*TASK OBJECTIVE*
Below are entries; output exactly the lines from the one with "bmesh.ops.recalc_face_normals(bm, faces=bm.faces)" to the one with "BASE_Z, TOP_Z = 0.1, 1.1", both included, and nothing else.

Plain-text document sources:
══════════

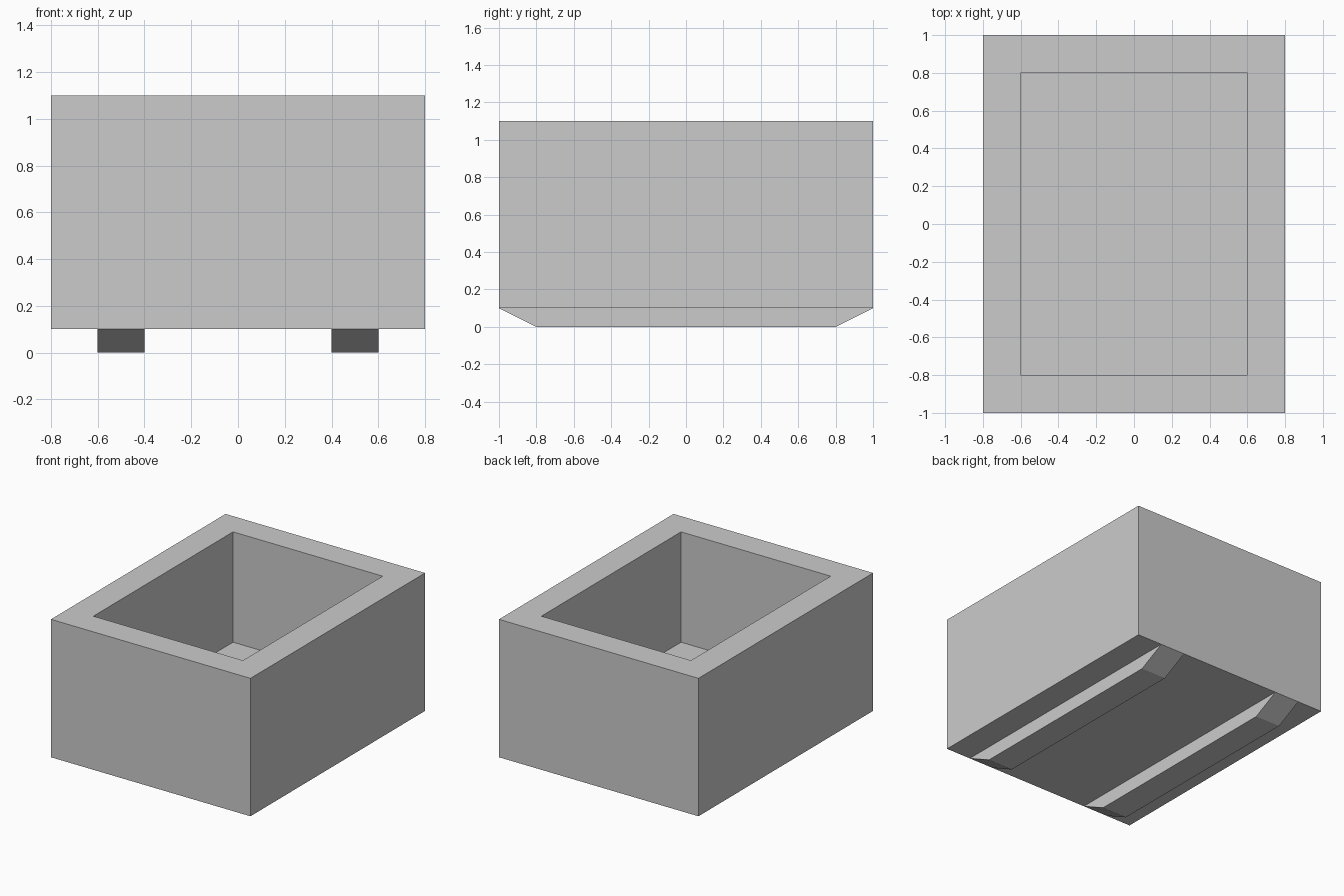
import bpy
import bmesh
from mathutils import Matrix, Vector

if "Cube" in bpy.data.objects:
    bpy.data.objects.remove(bpy.data.objects["Cube"])


def add_object(name, bm):
    bmesh.ops.recalc_face_normals(bm, faces=bm.faces)
    mesh = bpy.data.meshes.new(name)
    bm.to_mesh(mesh)
    bm.free()
    obj = bpy.data.objects.new(name, mesh)
    bpy.context.collection.objects.link(obj)
    return obj


WALL = 0.2
BASE_Z, TOP_Z = 0.1, 1.1

# Open box: inset the top face, then sink it to form the cavity
bm = bmesh.new()
height = TOP_Z - BASE_Z
bmesh.ops.create_cube(bm, size=1, matrix=Matrix.Translation((0, 0, BASE_Z + height / 2))
                      @ Matrix.Diagonal((1.6, 2.0, height, 1)))
top = max(bm.faces, key=lambda f: f.calc_center_median().z)
bmesh.ops.inset_region(bm, faces=[top], thickness=WALL, use_even_offset=True)
cavity = bmesh.ops.extrude_discrete_faces(bm, faces=[top])["faces"][0]
bmesh.ops.translate(bm, verts=cavity.verts, vec=Vector((0, 0, -(height - WALL))))
add_object("box_body", bm)

# Two runners with bevelled ends, extruded from a side profile
profile = [(-1.0, BASE_Z), (-0.8, 0), (0.8, 0), (1.0, BASE_Z)]
for side, x in (("left", -0.6), ("right", 0.4)):
    bm = bmesh.new()
    face = bm.faces.new([bm.verts.new((x, y, z)) for y, z in profile])
    ext = bmesh.ops.extrude_face_region(bm, geom=[face])["geom"]
    bmesh.ops.translate(bm, vec=Vector((0.2, 0, 0)),
                        verts=[v for v in ext if isinstance(v, bmesh.types.BMVert)])
    add_object(f"{side}_runner", bm)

══════════

*ANSWER SPACE*
    bmesh.ops.recalc_face_normals(bm, faces=bm.faces)
    mesh = bpy.data.meshes.new(name)
    bm.to_mesh(mesh)
    bm.free()
    obj = bpy.data.objects.new(name, mesh)
    bpy.context.collection.objects.link(obj)
    return obj


WALL = 0.2
BASE_Z, TOP_Z = 0.1, 1.1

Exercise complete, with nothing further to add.